Edie-Booth

Hi, I'm Edie Booth.

I was born in an Indian Hospital on the Paiute Reservation in Nevada, moved all over the West onto other reservations as a child, where I also had my first horse experiences playing chase with a neighboring family as a 5 year old riding double. They had 11 kids and 13 horses, and the wild running through the trees and around the boulders in South Dakota never left my memory.

I graduated high school in Arizona, College BA and MA in Southern California from Cal State at Fullerton and was also married at 19 during that time to Linn, who passed away late in 2013. As a team we saw our infinite possibilities; we learned to sail and had many adventures at sea, sailing the Pacific and South Pacific for 14 months in between teaching. During my teaching time, I have progressed from first grade to 3rd to high school to teaching life skills at a drug rehab center to College writing and finally teaching in the Texas Prison system, before retiring last year.

We traveled in a van all over this country, all over Mexico and part of Central America, spent a year traveling Europe and North Africa including Egypt, and East Africa, the greater part of that also living in a van with our well traveled Siamese cat.

I view our sailing and travel adventures in much the way I view our adventures in endurance riding and preservation breeding. Our family started the sport of endurance in Texas in 1979, developed a ten year plan, which did not need us after only seven years... a smashing success. Both our sons are exceptional horsemen.

I wanted the best possible athletes for endurance and found them in the progeny of the mid 20th century imports from the Kingdom of Saudi Arabia. Early on we met Miss Jane Llewellyn Ott, and then our good fortune crossed our path with that of Sam Roach and since then we have struggled to save the Kingdom horses, both saving individual lines unmixed with others and also the many combinations that are possible. There are none of them who have not proved superior in cardio pulmonary ability. They are the original Bedouin War Horse... and they know it. The only surprises we have with them is the inexplicable loss of an occasional foal... Or the broken leg on the rare young stallion with only two get. I never get over it.
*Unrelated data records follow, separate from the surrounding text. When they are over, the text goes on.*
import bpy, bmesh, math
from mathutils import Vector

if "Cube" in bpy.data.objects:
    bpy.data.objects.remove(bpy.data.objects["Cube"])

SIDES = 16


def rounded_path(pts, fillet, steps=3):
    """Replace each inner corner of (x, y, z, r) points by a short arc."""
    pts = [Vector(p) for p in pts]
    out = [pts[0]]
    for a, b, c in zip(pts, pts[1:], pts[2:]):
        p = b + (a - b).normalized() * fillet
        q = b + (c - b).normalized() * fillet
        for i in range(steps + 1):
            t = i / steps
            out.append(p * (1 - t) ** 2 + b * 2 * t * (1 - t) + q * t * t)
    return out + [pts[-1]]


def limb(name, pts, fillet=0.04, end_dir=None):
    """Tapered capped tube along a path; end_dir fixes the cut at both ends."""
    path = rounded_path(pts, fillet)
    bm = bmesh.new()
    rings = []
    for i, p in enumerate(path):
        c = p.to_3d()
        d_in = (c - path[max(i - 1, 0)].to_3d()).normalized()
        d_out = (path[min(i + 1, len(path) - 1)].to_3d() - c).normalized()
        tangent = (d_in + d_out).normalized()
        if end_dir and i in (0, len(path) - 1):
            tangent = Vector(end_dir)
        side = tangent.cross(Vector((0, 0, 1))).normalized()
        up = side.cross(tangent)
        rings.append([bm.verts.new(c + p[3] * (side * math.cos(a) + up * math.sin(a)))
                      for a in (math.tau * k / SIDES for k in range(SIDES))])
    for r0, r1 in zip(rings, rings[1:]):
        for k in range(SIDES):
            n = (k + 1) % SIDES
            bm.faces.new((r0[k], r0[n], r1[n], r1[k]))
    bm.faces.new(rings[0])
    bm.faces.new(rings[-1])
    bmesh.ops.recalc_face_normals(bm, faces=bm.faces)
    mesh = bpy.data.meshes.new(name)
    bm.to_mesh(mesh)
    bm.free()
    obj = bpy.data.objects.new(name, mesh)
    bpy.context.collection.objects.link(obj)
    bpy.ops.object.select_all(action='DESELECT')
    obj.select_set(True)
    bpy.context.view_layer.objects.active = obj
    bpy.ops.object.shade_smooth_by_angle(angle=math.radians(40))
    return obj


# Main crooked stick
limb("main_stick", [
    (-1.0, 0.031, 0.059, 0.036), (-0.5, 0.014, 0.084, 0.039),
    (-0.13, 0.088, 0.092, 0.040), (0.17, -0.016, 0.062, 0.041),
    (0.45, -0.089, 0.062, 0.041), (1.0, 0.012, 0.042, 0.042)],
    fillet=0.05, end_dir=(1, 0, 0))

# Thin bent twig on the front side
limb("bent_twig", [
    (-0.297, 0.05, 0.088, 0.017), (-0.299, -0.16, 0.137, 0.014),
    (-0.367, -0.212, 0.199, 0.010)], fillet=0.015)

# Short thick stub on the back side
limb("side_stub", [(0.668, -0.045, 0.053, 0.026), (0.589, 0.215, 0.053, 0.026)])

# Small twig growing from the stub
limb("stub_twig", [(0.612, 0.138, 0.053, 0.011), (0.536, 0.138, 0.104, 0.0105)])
There are plenty of challenges with these Blue Star, only Sa'ud desertbreds, and the full gamut of character represented by individuals in the herd, but once you are the bonded partner, the War Horse will not fail you.